Renate Müller in Viktor und Viktoria.
I have never been a big Blake Edwards fan. The one time I encountered him he was very unpleasant, and even before that I’d never cared for most of his films—I feel his idea of “sophisticated” was less “Ritz-Carlton” and more “Ritz Brothers.” So his Victor/Victoria failed to impress me. For one thing, Mrs. Edwards—Julie Andrews—was 25 years too old for the part, and would have been miscast in it even when she was young. (I am going to be stoned to death for this, but you know who I think would have made a fabulous Victor/Victoria in 1982? Madonna! Go ahead, come at me with your stones.)
Then I saw the original, Viktor und Viktoria, starring the adorable, ill-fated Renate Müller, and made in 1933 Germany—the last moment when such a naughty, sexually adventurous film could be made there (it was also filmed in England with Jessie Matthews as First a Girl in 1935, and again in Germany in 1957, with Johanna von Koczian). The original Viktor und Viktoria reminds me of Rouben Mamoulian’s Love Me Tonight, with dialogue and music flowing into each other, and a lighthearted sexual freedom that ended with the Hays Code (and much worse unpleasantness in Germany).
Here I offer you Susanne (Renate Müller) in her first nervous, stumbling appearance as Viktor, singing about her castle in Spain, while the real Viktor (Herman Thiming, camp as a row of tents) frantically coaches her:
And one of my favorite numbers (helpfully subtitled in French, thanks a lot), Renate and Herman’s “An Einem Tag im Frühling” (“Today I Feel So Happy”):
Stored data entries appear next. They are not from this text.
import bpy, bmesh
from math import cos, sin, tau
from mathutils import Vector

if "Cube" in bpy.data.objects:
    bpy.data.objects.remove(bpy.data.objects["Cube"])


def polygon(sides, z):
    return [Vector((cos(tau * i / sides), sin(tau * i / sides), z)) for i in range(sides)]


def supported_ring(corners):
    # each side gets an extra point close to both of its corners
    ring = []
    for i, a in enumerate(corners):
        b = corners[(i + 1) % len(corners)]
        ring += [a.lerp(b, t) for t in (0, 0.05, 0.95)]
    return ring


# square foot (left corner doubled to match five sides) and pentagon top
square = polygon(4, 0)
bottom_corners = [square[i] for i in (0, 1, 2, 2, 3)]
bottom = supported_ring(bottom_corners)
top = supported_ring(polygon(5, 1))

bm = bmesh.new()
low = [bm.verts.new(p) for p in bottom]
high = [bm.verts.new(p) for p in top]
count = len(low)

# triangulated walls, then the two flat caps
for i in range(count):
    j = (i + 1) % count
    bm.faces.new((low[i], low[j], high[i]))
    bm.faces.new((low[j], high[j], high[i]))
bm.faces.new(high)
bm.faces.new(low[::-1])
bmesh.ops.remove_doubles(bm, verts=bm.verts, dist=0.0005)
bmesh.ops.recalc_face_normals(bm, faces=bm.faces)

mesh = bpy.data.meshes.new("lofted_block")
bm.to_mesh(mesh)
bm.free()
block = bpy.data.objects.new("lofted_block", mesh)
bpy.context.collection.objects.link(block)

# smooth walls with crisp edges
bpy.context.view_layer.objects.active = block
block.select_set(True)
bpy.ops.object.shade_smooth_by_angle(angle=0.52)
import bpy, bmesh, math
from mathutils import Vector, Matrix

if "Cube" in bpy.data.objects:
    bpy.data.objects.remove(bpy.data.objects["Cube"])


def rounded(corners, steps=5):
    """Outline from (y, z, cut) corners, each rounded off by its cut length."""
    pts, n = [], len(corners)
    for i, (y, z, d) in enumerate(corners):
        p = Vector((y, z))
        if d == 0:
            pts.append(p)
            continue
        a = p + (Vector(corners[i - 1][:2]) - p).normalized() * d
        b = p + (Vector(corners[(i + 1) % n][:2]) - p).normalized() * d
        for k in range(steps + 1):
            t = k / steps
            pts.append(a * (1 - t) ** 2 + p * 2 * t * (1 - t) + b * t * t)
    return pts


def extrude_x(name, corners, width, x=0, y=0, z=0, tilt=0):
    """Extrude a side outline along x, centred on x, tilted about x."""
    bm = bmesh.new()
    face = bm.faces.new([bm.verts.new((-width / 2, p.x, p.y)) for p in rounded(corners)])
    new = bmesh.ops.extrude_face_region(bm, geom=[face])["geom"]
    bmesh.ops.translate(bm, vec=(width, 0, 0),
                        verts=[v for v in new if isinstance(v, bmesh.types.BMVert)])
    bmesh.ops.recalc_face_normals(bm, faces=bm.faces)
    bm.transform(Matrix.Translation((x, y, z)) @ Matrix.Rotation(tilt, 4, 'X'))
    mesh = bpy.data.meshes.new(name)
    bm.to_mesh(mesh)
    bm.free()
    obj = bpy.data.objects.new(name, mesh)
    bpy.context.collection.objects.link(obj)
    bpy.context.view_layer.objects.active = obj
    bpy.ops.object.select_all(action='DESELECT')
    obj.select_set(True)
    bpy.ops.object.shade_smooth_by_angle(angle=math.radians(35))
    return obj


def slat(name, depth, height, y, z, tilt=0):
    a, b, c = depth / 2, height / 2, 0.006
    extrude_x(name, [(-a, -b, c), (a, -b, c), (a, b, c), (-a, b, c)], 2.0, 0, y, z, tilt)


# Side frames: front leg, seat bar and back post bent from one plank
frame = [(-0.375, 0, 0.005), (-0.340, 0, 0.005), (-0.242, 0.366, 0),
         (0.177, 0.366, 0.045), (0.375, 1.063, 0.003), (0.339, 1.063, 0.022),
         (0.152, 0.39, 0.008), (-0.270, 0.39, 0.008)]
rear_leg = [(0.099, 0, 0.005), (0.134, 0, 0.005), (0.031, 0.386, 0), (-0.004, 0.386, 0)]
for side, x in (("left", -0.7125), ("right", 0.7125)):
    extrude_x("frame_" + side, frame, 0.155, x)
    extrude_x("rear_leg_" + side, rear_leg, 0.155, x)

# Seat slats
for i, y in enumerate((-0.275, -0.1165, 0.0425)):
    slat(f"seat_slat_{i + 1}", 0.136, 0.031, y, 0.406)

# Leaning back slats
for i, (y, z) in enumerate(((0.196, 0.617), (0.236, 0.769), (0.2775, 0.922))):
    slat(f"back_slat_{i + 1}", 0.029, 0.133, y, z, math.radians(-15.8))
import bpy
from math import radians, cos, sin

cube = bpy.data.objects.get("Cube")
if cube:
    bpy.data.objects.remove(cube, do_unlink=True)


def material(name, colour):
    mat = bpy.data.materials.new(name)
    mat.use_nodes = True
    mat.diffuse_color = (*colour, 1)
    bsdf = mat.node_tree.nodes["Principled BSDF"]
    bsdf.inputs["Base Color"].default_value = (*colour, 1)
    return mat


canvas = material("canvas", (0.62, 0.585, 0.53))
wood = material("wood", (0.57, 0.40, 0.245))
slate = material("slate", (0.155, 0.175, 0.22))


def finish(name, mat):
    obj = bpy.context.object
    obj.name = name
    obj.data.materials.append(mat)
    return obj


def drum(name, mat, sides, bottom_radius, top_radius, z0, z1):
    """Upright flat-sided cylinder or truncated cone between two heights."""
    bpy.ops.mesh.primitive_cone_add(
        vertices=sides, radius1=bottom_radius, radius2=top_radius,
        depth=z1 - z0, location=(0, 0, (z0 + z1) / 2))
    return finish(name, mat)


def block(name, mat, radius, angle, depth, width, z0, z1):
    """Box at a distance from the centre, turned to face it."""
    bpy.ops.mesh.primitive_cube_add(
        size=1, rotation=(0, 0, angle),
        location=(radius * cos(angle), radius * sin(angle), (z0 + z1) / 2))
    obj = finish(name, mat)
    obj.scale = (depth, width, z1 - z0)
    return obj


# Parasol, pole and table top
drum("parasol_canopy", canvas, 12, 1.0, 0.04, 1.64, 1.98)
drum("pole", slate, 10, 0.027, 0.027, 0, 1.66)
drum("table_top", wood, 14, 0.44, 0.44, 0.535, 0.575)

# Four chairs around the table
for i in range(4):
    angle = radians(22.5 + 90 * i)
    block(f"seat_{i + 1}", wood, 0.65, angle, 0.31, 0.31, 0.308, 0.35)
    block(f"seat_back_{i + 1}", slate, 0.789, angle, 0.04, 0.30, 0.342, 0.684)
See if you can find the film—there’s an English-subtitled copy available on DVD. And if you can read German, look for Uwe Klöckner-Draga’s 2006 biography of Renate Müller, which I really hope someday gets an English-language release.